Stock and Leader’s COVID-19 Business Response Team previously reported on the passage of Consolidated Appropriations Act (the “Act”) which, among other things, renews and updates the Paycheck Protection Program (the “PPP”). That Act, in part, makes available a second round of PPP loans for businesses that need assistance beyond that provided by the initial PPP loan.
The Small Business Administration is currently accepting PPP loan applications from participating community financial institutions and lenders with under $1 billion in assets, which includes approximately 5,000 institutions, including community banks, credit unions, and farm credit institutions. The program will open to all lenders on January 19, 2021 and is currently slated to close on March 31, 2021. Business owners who plan to apply for a second PPP loan should gather the necessary information as soon as possible.
If a business received an initial PPP loan, it will qualify for a second round of funding, provided the following requirements are met:
- It has no more than 300 employees.
- It has used or will use the full amount of its first PPP loan.
- It can show a drop of at least 25% in annual gross receipts or for any quarter of 2020, compared with the same quarter in 2019.
- It has not permanently closed. Businesses that have temporarily closed or suspended operations are eligible to receive a second-draw loan.
If a business did not receive an initial PPP loan, it will qualify for an initial PPP loan in 2021 if the following requirements are met:
- It was operational before February 15, 2020
- It is still open and operational
- It has no more than 500 employees
- If the business has multiple locations, it has no more than 500 employees per location
The 2021 PPP loans are available to businesses, certain nonprofits, self-employed individuals, independent contractors, sole proprietors, housing cooperatives, small agricultural cooperatives, veterans’ organizations and tribal businesses.
The formula for the second draw loans is similar to that of initial loans: Borrowers can receive up to 2.5 times their average monthly payroll costs.
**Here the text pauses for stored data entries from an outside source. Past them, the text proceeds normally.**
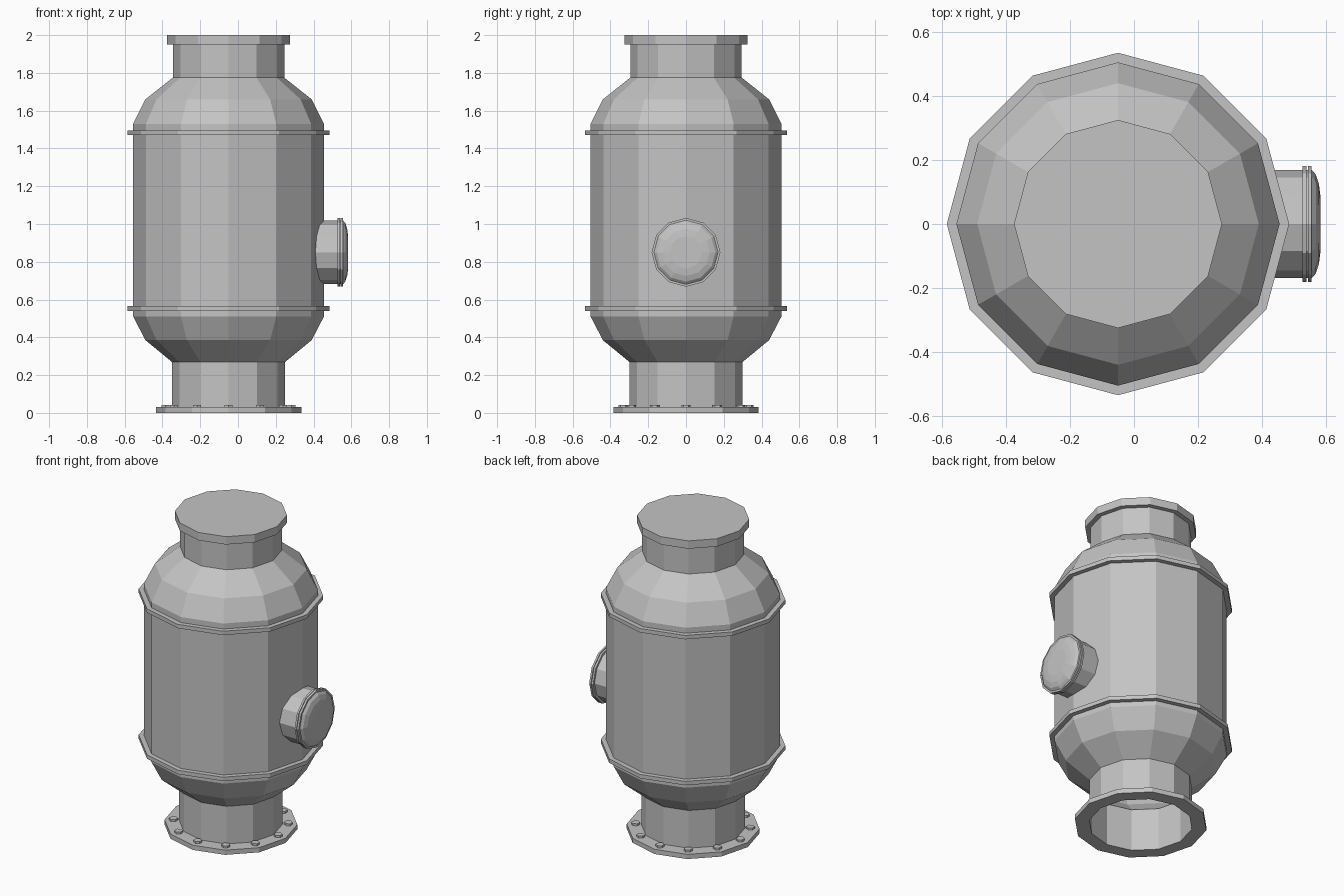
import bpy, bmesh
from math import pi, sin, cos
from mathutils import Matrix

cube = bpy.data.objects.get("Cube")
if cube:
    bpy.data.objects.remove(cube, do_unlink=True)

steel = bpy.data.materials.new("grey_steel")
steel.use_nodes = True
GREY = (0.55, 0.55, 0.55, 1)
steel.diffuse_color = GREY
steel.node_tree.nodes["Principled BSDF"].inputs["Base Color"].default_value = GREY

SIDES = 12
AXIS_X = -0.05
UPRIGHT = Matrix.Translation((AXIS_X, 0, 0))


def finish(name, bm, matrix):
    bm.transform(matrix)
    mesh = bpy.data.meshes.new(name)
    bm.to_mesh(mesh)
    bm.free()
    mesh.materials.append(steel)
    obj = bpy.data.objects.new(name, mesh)
    bpy.context.collection.objects.link(obj)
    return obj


def lathe(name, profile, matrix=UPRIGHT, closed=False):
    """Spin (radius, height) points, listed bottom to top outside, about local z."""
    bm = bmesh.new()
    rings = []
    for r, z in profile:
        if r == 0:
            rings.append([bm.verts.new((0, 0, z))] * SIDES)
        else:
            rings.append([bm.verts.new((r * cos(2 * pi * i / SIDES),
                                        r * sin(2 * pi * i / SIDES), z))
                          for i in range(SIDES)])
    pairs = list(zip(rings, rings[1:]))
    if closed:
        pairs.append((rings[-1], rings[0]))
    for low, high in pairs:
        for i in range(SIDES):
            j = (i + 1) % SIDES
            corners = [low[i], low[j], high[j], high[i]]
            bm.faces.new(list(dict.fromkeys(corners)))
    return finish(name, bm, matrix)


def ring(name, inner, outer, low, high, matrix=UPRIGHT):
    return lathe(name, [(inner, low), (outer, low), (outer, high), (inner, high)],
                 matrix, closed=True)


# Vessel shell, open at the foot
lathe("lower_pipe", [(0.30, 0), (0.30, 0.27)])
lathe("lower_dome", [(0.30, 0.27), (0.44, 0.385), (0.505, 0.51), (0.505, 0.54)])
lathe("tank_wall", [(0.505, 0.54), (0.505, 1.495)])
lathe("upper_dome", [(0.505, 1.495), (0.505, 1.53), (0.44, 1.66), (0.295, 1.775)])
lathe("upper_pipe", [(0.295, 1.775), (0.295, 1.95)])

# Seam rings, foot flange and top lid
ring("lower_seam_ring", 0.505, 0.535, 0.54, 0.565)
ring("upper_seam_ring", 0.505, 0.535, 1.47, 1.495)
ring("foot_flange", 0.30, 0.385, 0, 0.03)
lathe("top_lid", [(0.295, 1.95), (0.325, 1.95), (0.325, 2.0), (0, 2.0)])

# Hexagonal bolts around the foot flange
bolts = bmesh.new()
for i in range(12):
    a = 2 * pi * i / 12
    bmesh.ops.create_cone(bolts, cap_ends=True, segments=6, radius1=0.025,
                          radius2=0.025, depth=0.015,
                          matrix=Matrix.Translation((0.333 * cos(a), 0.333 * sin(a), 0.0355)))
finish("flange_bolts", bolts, UPRIGHT)

# Inspection port on the left side: local z points along +x
SIDEWAYS = Matrix.Translation((0, 0, 0.85)) @ Matrix.Rotation(pi / 2, 4, 'Y')
lathe("port_pipe", [(0.168, 0.40), (0.168, 0.555)], SIDEWAYS)
ring("port_flange", 0.165, 0.182, 0.527, 0.539, SIDEWAYS)
ring("port_cover_rim", 0.165, 0.182, 0.543, 0.555, SIDEWAYS)
lathe("port_cover", [(0.17, 0.555), (0.155, 0.568), (0.125, 0.578), (0.085, 0.583),
                     (0, 0.583)], SIDEWAYS)
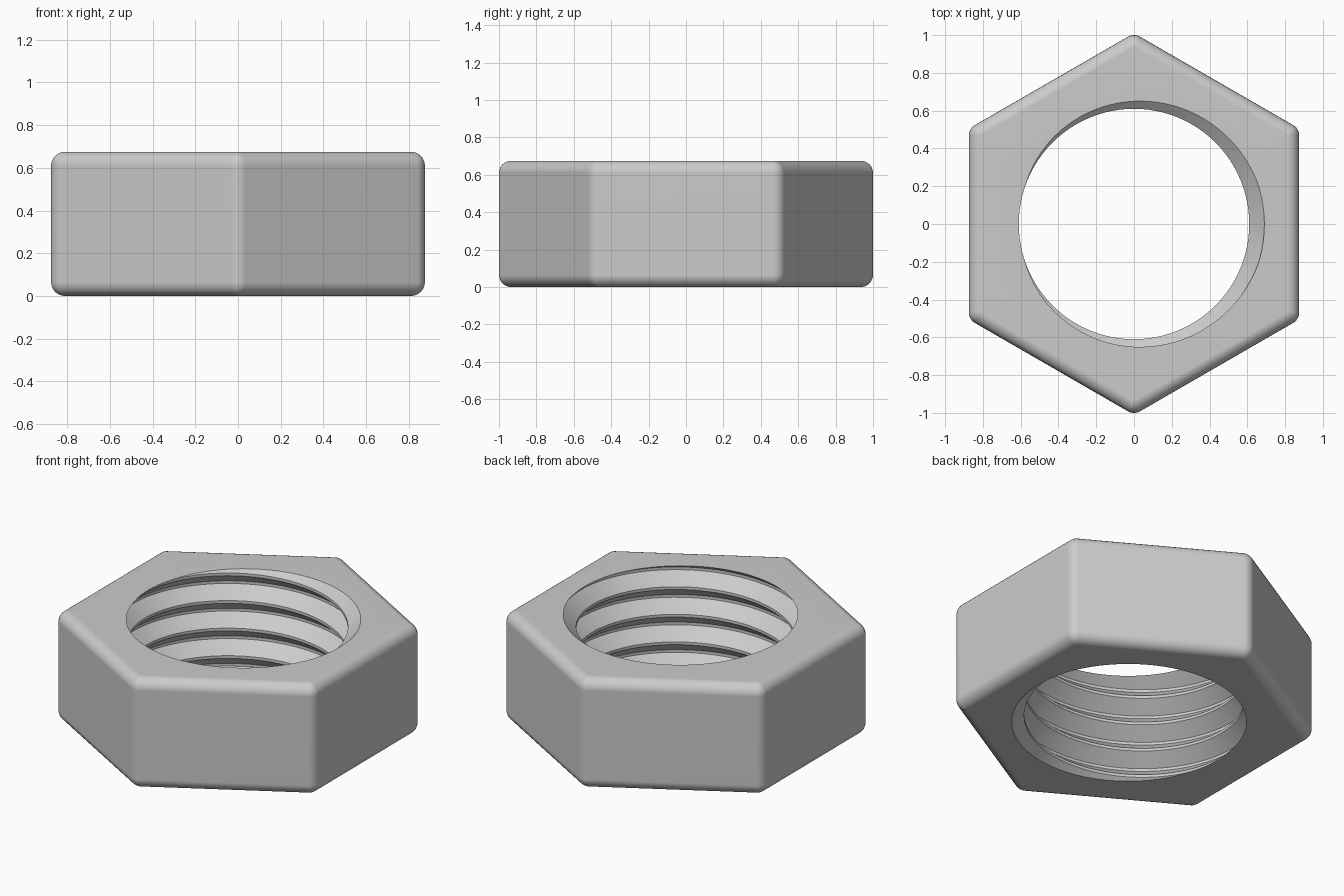
import bpy
import bmesh
from math import cos, sin, pi, radians

if "Cube" in bpy.data.objects:
    bpy.data.objects.remove(bpy.data.objects["Cube"], do_unlink=True)

HEIGHT = 0.675
ROUND = 0.065                 # radius of all outer edges
CORE = 0.935                  # corner radius of the hexagon before rounding
CREST, ROOT = 0.61, 0.69      # thread radii
TURNS = 4
PITCH = HEIGHT / TURNS
COLUMNS = 96
ARC = 6                       # segments in each rounded edge

steel = bpy.data.materials.new("steel grey")
steel.use_nodes = True
colour = (0.6, 0.6, 0.6, 1)
steel.diffuse_color = colour
steel.node_tree.nodes["Principled BSDF"].inputs["Base Color"].default_value = colour


def hex_ring(bm, radius, z):
    """Hexagon with corners rounded by the given radius."""
    ring = []
    for corner in range(6):
        mid = pi / 2 + corner * pi / 3
        for i in range(ARC + 1):
            a = mid + (i / ARC - 0.5) * pi / 3
            ring.append(bm.verts.new((CORE * cos(mid) + radius * cos(a),
                                      CORE * sin(mid) + radius * sin(a), z)))
    return ring


def skin(bm, rows, closed):
    """Quads between neighbouring rows of vertices."""
    for low, high in zip(rows, rows[1:]):
        for i in range(len(low) if closed else len(low) - 1):
            j = (i + 1) % len(low)
            bm.faces.new((low[i], low[j], high[j], high[i]))


bm = bmesh.new()

# Threaded bore: a sheared grid, trimmed flat at both ends
profile = [(0.05, CREST), (0.45, ROOT), (0.55, ROOT), (0.95, CREST)]
rows = []
for turn in range(-2, TURNS + 2):
    for phase, radius in profile:
        row = []
        for i in range(COLUMNS + 1):
            a = 2 * pi * i / COLUMNS
            z = PITCH * (turn + phase + i / COLUMNS - 0.5)
            row.append(bm.verts.new((radius * cos(a), radius * sin(a), z)))
        rows.append(row)
skin(bm, rows, False)
bmesh.ops.remove_doubles(bm, verts=bm.verts, dist=1e-5)
for level, side in ((0, -1), (HEIGHT, 1)):
    bmesh.ops.bisect_plane(bm, geom=bm.verts[:] + bm.edges[:] + bm.faces[:], dist=1e-5,
                           plane_co=(0, 0, level), plane_no=(0, 0, side), clear_outer=True)

# Outer wall with rounded edges
steps = [i / ARC * pi / 2 for i in range(ARC + 1)]
levels = [(ROUND * sin(a), ROUND * (1 - cos(a))) for a in steps]
levels += [(r, HEIGHT - z) for r, z in reversed(levels)]
# the first and last rings keep a sliver of width so their corners stay distinct
skin(bm, [hex_ring(bm, max(r, 0.002), z) for r, z in levels], True)

# Flat faces between the outer wall and the bore
for level, side in ((0, -1), (HEIGHT, 1)):
    rim = [e for e in bm.edges if e.is_boundary
           and all(abs(v.co.z - level) < 1e-4 for v in e.verts)]
    bmesh.ops.triangle_fill(bm, edges=rim, use_beauty=True, normal=(0, 0, side))
bmesh.ops.recalc_face_normals(bm, faces=bm.faces)

mesh = bpy.data.meshes.new("hex_nut")
bm.to_mesh(mesh)
bm.free()
mesh.materials.append(steel)
nut = bpy.data.objects.new("hex_nut", mesh)
bpy.context.collection.objects.link(nut)

# Smooth rounding, crisp thread edges
bpy.ops.object.select_all(action="DESELECT")
nut.select_set(True)
bpy.context.view_layer.objects.active = nut
bpy.ops.object.shade_smooth_by_angle(angle=radians(30))
weighted = nut.modifiers.new("even_shading", "WEIGHTED_NORMAL")
weighted.keep_sharp = True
Average monthly payroll costs can be calculated using one of the following methods:
- The 12 months prior to the loan.
- Calendar year 2019.
- Calendar year 2020.
- Seasonal businesses (typically operating for less than seven months in a calendar year) and new businesses in operation on Feb. 15, 2020, but not open for a full 12 months, will use a separate formula to calculate average monthly payroll. Seasonal businesses: Average total monthly payroll for any 12-week period between Feb. 15, 2019, and Feb. 15, 2020. New businesses: Total payroll costs divided by the number of months those costs were paid out.
Hotels, restaurants and other accommodation and food service businesses can borrow up to 3.5 times their average monthly payroll costs.
Unlike the initial loans, the maximum amount for second-draw PPP loans is just $2 million. (First-time PPP loans max out at $10 million.)
The 2021 PPP loan funds are forgivable, provided they are spent on covered costs, including:
- Payroll costs, including paid sick leave and group insurance benefits provided by the employer.
- Operating costs, including payments for mortgage, rent, utilities, software, and human resources and accounting needs.
- Property damage sustained during protests and disturbances in 2020, unless covered by insurance.
- Payments to a supplier covering contracts and purchase orders in effect before taking out the second-draw loan.
- Personal protective equipment and modification made to meet health and safety requirements.
To apply for a second-draw PPP loan, businesses will need to submit documents to verify payroll costs and revenue loss, such as tax forms or bank statements. Some paperwork can be avoided by using the same lender for first and second-draw loans, if 2019 payroll figures are used when applying for the second loan. Borrowers seeking $150,000 or less need not prove revenue loss when applying for a second-draw loan but will need to do so to apply for loan forgiveness.
Second-draw loan funds can be forgiven if they are used on covered costs within 8 to 24 weeks of receiving the loan. At least 60% of the total second-draw loan must be used on payroll expenses to qualify for full loan forgiveness. Up to 40% can be used on other covered expenses detailed above.
The Business Group at Stock and Leader can assist business owners to navigate funding sources along with any other legal needs. Contact a member of Stock and Leader’s COVID-19 Business Response Team for further guidance: